- YOUR ASSIGNMENT:
Wherever the word "wheel" appears in the entries, copy the whole line.

- MATERIALS PROVIDED:
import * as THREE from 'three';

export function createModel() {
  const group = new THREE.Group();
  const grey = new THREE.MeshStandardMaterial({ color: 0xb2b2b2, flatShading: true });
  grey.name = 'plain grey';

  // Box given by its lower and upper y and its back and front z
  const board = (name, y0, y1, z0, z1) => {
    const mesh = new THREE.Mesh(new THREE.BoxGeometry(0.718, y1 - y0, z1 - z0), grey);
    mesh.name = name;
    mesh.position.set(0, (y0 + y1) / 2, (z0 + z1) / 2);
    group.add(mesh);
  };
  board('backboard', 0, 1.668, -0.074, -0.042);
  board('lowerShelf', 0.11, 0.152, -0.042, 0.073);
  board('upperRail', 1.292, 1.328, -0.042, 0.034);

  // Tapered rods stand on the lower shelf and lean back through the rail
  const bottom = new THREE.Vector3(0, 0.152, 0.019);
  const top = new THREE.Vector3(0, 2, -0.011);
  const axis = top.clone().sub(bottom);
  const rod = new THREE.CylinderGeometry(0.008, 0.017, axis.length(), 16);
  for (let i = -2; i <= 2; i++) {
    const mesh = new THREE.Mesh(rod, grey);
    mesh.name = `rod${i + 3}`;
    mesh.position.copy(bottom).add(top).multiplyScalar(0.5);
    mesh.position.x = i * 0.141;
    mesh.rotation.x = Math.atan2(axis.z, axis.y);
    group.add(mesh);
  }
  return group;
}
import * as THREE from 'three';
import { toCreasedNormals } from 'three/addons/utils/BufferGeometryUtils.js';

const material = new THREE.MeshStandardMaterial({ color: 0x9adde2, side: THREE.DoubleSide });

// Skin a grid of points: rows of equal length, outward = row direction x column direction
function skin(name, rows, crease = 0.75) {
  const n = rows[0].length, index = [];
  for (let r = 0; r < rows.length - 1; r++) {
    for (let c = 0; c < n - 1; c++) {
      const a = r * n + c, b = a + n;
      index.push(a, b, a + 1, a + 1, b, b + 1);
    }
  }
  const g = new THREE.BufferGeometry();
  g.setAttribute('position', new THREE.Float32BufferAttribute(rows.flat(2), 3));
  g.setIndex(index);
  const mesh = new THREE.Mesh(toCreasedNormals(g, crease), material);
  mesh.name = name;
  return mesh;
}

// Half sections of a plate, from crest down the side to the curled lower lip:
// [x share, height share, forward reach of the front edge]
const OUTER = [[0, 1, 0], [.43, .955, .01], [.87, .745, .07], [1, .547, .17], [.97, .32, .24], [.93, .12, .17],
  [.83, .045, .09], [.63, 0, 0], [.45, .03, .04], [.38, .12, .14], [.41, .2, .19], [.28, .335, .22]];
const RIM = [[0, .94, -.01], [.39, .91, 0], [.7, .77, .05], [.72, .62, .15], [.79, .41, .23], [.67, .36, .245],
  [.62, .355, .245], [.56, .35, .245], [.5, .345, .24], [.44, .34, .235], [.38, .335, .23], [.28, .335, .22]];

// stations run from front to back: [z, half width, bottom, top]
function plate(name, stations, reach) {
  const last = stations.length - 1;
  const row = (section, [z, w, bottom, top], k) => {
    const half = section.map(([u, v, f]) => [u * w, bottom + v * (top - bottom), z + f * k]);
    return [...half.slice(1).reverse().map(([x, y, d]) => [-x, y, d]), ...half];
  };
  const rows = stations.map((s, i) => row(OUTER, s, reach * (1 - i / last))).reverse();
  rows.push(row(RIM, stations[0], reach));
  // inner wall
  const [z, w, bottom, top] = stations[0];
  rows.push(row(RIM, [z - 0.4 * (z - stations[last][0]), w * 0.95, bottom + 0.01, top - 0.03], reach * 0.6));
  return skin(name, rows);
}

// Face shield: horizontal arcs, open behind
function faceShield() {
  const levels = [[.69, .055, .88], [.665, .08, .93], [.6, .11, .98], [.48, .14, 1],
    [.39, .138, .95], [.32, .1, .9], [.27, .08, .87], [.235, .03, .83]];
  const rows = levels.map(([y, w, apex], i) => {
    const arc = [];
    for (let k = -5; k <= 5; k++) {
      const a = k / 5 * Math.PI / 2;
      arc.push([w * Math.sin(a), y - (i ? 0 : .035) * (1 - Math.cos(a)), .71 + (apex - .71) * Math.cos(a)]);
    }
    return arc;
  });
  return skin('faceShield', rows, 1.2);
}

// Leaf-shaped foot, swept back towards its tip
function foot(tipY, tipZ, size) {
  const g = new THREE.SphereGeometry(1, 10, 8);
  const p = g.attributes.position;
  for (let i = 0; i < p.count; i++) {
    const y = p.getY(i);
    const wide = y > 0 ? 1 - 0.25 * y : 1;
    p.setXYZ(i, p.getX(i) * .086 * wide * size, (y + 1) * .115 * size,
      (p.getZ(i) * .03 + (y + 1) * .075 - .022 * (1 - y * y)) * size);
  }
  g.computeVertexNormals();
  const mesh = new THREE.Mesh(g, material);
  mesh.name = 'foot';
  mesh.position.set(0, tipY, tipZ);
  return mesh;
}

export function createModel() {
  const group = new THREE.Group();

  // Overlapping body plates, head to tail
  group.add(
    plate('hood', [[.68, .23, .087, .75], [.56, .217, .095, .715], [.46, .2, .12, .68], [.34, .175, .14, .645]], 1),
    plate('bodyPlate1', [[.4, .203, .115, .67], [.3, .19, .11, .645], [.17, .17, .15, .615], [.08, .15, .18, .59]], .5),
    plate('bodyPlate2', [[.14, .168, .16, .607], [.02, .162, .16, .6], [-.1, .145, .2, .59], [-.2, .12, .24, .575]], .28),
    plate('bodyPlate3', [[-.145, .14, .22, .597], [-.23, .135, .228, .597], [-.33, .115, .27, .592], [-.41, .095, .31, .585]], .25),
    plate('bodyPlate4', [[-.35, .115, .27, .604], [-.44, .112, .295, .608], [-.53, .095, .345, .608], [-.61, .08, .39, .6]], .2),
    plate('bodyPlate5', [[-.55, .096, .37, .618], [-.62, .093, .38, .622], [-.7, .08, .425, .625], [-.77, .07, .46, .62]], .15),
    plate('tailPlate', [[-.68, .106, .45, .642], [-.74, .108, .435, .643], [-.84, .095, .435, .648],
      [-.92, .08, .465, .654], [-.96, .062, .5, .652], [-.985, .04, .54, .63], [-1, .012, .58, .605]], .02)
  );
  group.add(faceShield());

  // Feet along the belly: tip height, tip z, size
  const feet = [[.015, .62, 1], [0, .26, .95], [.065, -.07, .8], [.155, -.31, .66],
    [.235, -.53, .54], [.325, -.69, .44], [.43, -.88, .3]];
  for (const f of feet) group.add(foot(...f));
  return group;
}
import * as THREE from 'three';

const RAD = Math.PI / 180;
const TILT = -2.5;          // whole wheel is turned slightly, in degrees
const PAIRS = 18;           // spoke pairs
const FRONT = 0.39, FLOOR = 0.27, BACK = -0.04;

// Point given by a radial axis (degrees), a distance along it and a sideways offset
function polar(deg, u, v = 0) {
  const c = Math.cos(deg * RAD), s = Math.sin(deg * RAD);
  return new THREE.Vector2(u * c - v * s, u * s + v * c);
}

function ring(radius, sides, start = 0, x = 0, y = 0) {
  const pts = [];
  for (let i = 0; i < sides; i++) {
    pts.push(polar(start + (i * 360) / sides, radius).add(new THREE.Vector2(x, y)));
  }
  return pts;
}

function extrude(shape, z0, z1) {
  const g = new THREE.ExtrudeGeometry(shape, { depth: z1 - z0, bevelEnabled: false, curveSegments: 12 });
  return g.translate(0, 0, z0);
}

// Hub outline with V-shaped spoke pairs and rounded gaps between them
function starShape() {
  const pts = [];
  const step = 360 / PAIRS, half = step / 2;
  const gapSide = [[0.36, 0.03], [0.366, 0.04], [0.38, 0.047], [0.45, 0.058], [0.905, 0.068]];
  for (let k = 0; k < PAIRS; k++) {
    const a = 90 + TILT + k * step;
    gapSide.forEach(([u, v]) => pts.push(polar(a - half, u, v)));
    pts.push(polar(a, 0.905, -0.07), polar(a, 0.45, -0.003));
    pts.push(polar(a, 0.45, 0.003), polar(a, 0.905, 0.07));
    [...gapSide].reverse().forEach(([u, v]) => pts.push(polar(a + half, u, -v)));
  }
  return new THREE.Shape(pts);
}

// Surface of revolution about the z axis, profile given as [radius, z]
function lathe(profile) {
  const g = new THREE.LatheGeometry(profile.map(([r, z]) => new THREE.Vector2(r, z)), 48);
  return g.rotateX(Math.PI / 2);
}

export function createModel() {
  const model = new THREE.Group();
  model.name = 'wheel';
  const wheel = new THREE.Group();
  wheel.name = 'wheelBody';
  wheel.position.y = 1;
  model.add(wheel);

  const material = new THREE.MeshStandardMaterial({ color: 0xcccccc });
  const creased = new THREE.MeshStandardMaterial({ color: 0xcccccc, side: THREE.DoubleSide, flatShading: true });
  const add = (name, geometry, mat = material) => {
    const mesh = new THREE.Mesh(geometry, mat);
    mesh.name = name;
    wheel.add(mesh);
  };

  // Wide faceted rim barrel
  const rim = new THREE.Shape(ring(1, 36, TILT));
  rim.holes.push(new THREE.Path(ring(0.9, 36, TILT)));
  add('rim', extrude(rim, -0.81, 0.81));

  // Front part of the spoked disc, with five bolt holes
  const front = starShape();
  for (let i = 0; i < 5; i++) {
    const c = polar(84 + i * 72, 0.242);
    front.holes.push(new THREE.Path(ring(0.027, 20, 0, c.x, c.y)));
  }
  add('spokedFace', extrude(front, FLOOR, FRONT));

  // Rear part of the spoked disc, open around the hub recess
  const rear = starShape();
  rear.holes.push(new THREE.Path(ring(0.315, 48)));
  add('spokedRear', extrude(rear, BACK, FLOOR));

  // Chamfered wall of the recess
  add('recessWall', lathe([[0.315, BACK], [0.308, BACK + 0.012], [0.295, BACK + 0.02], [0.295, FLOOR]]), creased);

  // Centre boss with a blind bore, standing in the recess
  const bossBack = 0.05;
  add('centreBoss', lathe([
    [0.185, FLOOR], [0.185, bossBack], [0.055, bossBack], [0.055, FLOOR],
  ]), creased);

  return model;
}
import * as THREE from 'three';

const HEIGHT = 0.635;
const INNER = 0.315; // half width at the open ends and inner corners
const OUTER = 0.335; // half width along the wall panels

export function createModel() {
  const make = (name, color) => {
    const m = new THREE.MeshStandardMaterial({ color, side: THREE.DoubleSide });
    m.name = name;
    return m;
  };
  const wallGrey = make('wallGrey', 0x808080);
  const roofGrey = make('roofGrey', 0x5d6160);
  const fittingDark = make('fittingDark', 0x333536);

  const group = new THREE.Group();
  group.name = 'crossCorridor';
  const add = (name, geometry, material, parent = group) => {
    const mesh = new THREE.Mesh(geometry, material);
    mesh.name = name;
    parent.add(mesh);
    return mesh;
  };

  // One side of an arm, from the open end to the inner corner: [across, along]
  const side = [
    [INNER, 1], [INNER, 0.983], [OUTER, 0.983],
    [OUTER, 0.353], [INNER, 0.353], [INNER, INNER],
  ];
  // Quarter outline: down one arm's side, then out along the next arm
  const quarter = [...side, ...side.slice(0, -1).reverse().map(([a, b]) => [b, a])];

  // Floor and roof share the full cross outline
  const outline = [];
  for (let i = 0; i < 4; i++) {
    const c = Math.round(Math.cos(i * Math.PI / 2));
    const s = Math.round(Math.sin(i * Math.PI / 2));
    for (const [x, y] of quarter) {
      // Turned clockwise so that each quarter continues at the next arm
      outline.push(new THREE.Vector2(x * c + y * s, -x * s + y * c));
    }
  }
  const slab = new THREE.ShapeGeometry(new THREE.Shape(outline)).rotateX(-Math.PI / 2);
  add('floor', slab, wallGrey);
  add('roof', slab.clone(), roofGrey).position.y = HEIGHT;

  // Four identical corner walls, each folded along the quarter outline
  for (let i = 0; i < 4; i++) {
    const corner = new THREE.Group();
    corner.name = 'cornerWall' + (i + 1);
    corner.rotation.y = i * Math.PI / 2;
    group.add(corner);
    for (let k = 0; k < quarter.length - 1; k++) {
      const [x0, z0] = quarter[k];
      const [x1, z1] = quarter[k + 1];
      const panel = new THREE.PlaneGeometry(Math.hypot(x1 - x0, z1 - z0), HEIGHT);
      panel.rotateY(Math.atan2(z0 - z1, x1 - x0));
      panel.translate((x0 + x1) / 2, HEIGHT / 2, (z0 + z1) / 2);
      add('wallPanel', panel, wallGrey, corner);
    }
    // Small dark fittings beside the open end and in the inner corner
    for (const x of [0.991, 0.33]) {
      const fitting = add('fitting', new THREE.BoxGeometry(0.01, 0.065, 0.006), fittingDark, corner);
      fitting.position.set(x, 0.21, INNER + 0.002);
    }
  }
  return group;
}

- ANSWER AREA:
const TILT = -2.5;          // whole wheel is turned slightly, in degrees
  model.name = 'wheel';
  const wheel = new THREE.Group();
  wheel.name = 'wheelBody';
  wheel.position.y = 1;
  model.add(wheel);
    wheel.add(mesh);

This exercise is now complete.